--- Dataset Enclosed Below ---

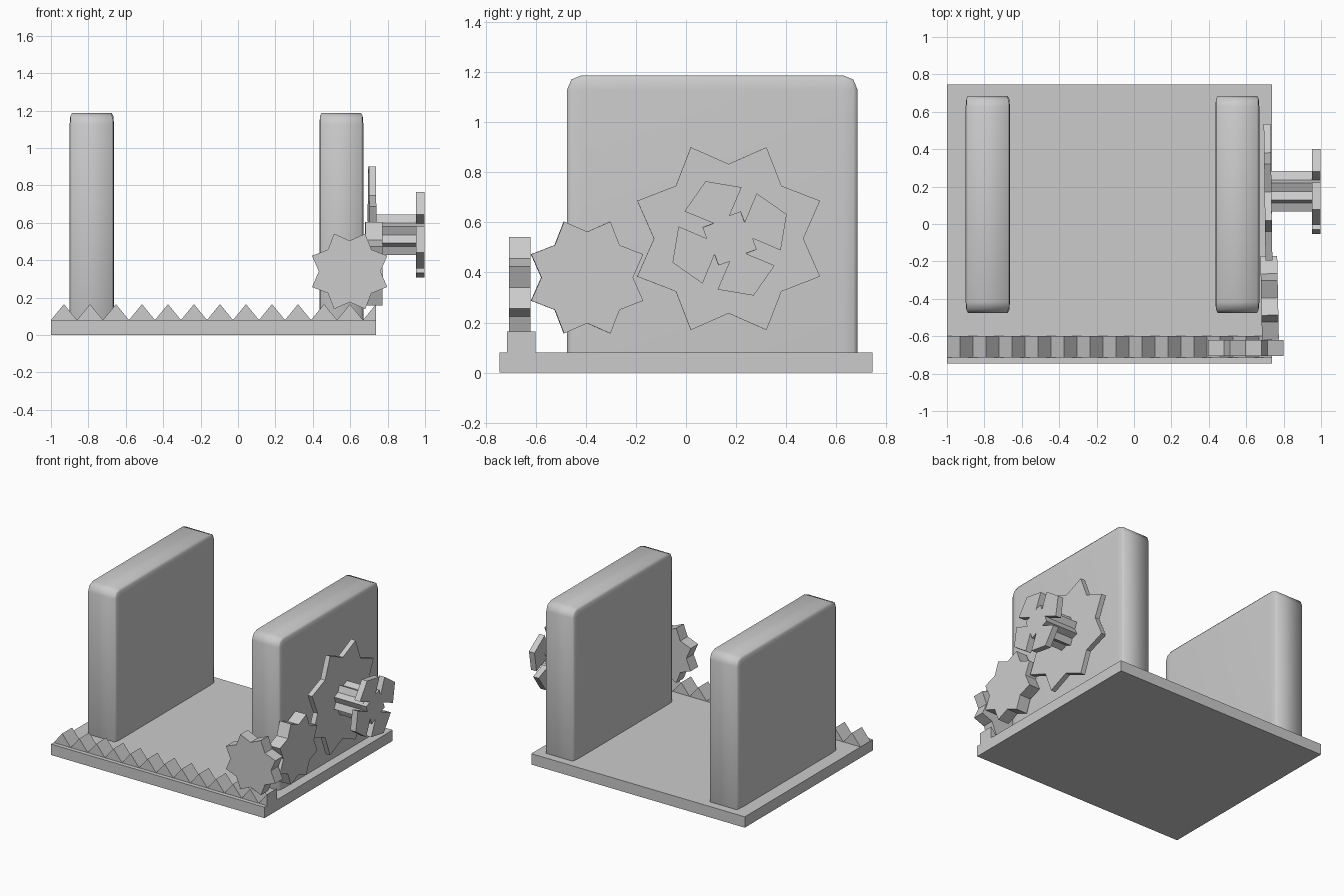
import bpy, bmesh
from math import cos, sin, pi
from mathutils import Vector

if "Cube" in bpy.data.objects:
    bpy.data.objects.remove(bpy.data.objects["Cube"])


def extrude(name, profile, axis, start, end, centre=(0, 0), tilt=0):
    """Extrude a (horizontal, z) profile along x or y; origin in its centre."""
    half = (end - start) / 2
    bm = bmesh.new()
    place = (lambda u, v, t: (t, u, v)) if axis == 'x' else (lambda u, v, t: (u, t, v))
    a = [bm.verts.new(place(u, v, -half)) for u, v in profile]
    b = [bm.verts.new(place(u, v, half)) for u, v in profile]
    bm.faces.new(a)
    bm.faces.new(b)
    for i in range(len(a)):
        j = (i + 1) % len(a)
        bm.faces.new((a[i], a[j], b[j], b[i]))
    bmesh.ops.recalc_face_normals(bm, faces=bm.faces)
    ob = finish(name, bm)
    ob.location = place(centre[0], centre[1], (start + end) / 2)
    ob.rotation_euler.z = tilt
    return ob


def finish(name, bm):
    me = bpy.data.meshes.new(name)
    bm.to_mesh(me)
    bm.free()
    ob = bpy.data.objects.new(name, me)
    bpy.context.collection.objects.link(ob)
    return ob


def star(radius):
    """Eight-toothed gear outline."""
    return [((radius if i % 2 else radius * 0.755) * cos(i * pi / 8),
             (radius if i % 2 else radius * 0.755) * sin(i * pi / 8)) for i in range(16)]


# Base plate
extrude("base_plate", [(-1, 0), (0.738, 0), (0.738, 0.08), (-1, 0.08)], 'y', -0.745, 0.745)


# Upright walls with softly rounded edges
def wall(name, x0, x1):
    lo, hi = Vector((x0, -0.475, 0.01)), Vector((x1, 0.685, 1.187))
    bm = bmesh.new()
    bmesh.ops.create_cube(bm, size=1)
    bmesh.ops.bevel(bm, geom=bm.edges[:], offset=0.05, segments=2, profile=0.5, affect='EDGES')
    bmesh.ops.scale(bm, vec=hi - lo, verts=bm.verts)
    for f in bm.faces:
        f.smooth = True
    finish(name, bm).location = (lo + hi) / 2


wall("left_wall", -0.9, -0.663)
wall("right_wall", 0.435, 0.67)

# Toothed rack along the front edge
step = 1.738 / 25
teeth = [(-1 + i * step, 0.165 if i % 2 else 0.08) for i in range(26)]
extrude("rack", [(-1, 0.07)] + teeth + [(0.738, 0.07)], 'y', -0.715, -0.6)

# Gear train
extrude("rack_pinion", star(0.218), 'y', -0.706, -0.62, (0.597, 0.34))
extrude("idler_gear", star(0.242), 'x', 0.68, 0.77, (-0.395, 0.38), 0.02)
extrude("drive_gear", star(0.395), 'x', 0.698, 0.735, (0.17, 0.535), 0.013)

# Toothed shaft and pinwheel handle
extrude("handle_shaft", star(0.117), 'x', 0.72, 0.96, (0.174, 0.536))
arm = [(-.096, .228), (.048, .204), (0, .092), (.044, .108), (.06, .064), (.108, .18)]
wheel = []
for k in range(4):
    wheel += arm
    arm = [(v, -u) for u, v in arm]
extrude("handle_wheel", wheel, 'x', 0.952, 0.997, (0.174, 0.536))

--- End of Enclosed Dataset ---

### What the exercise asks
Leaving out every picture, repeat exactly the lines of the records from the start through the line that has "-0.62, (0.597, 0.34))".

### Answer to this task
import bpy, bmesh
from math import cos, sin, pi
from mathutils import Vector

if "Cube" in bpy.data.objects:
    bpy.data.objects.remove(bpy.data.objects["Cube"])


def extrude(name, profile, axis, start, end, centre=(0, 0), tilt=0):
    """Extrude a (horizontal, z) profile along x or y; origin in its centre."""
    half = (end - start) / 2
    bm = bmesh.new()
    place = (lambda u, v, t: (t, u, v)) if axis == 'x' else (lambda u, v, t: (u, t, v))
    a = [bm.verts.new(place(u, v, -half)) for u, v in profile]
    b = [bm.verts.new(place(u, v, half)) for u, v in profile]
    bm.faces.new(a)
    bm.faces.new(b)
    for i in range(len(a)):
        j = (i + 1) % len(a)
        bm.faces.new((a[i], a[j], b[j], b[i]))
    bmesh.ops.recalc_face_normals(bm, faces=bm.faces)
    ob = finish(name, bm)
    ob.location = place(centre[0], centre[1], (start + end) / 2)
    ob.rotation_euler.z = tilt
    return ob


def finish(name, bm):
    me = bpy.data.meshes.new(name)
    bm.to_mesh(me)
    bm.free()
    ob = bpy.data.objects.new(name, me)
    bpy.context.collection.objects.link(ob)
    return ob


def star(radius):
    """Eight-toothed gear outline."""
    return [((radius if i % 2 else radius * 0.755) * cos(i * pi / 8),
             (radius if i % 2 else radius * 0.755) * sin(i * pi / 8)) for i in range(16)]


# Base plate
extrude("base_plate", [(-1, 0), (0.738, 0), (0.738, 0.08), (-1, 0.08)], 'y', -0.745, 0.745)


# Upright walls with softly rounded edges
def wall(name, x0, x1):
    lo, hi = Vector((x0, -0.475, 0.01)), Vector((x1, 0.685, 1.187))
    bm = bmesh.new()
    bmesh.ops.create_cube(bm, size=1)
    bmesh.ops.bevel(bm, geom=bm.edges[:], offset=0.05, segments=2, profile=0.5, affect='EDGES')
    bmesh.ops.scale(bm, vec=hi - lo, verts=bm.verts)
    for f in bm.faces:
        f.smooth = True
    finish(name, bm).location = (lo + hi) / 2


wall("left_wall", -0.9, -0.663)
wall("right_wall", 0.435, 0.67)

# Toothed rack along the front edge
step = 1.738 / 25
teeth = [(-1 + i * step, 0.165 if i % 2 else 0.08) for i in range(26)]
extrude("rack", [(-1, 0.07)] + teeth + [(0.738, 0.07)], 'y', -0.715, -0.6)

# Gear train
extrude("rack_pinion", star(0.218), 'y', -0.706, -0.62, (0.597, 0.34))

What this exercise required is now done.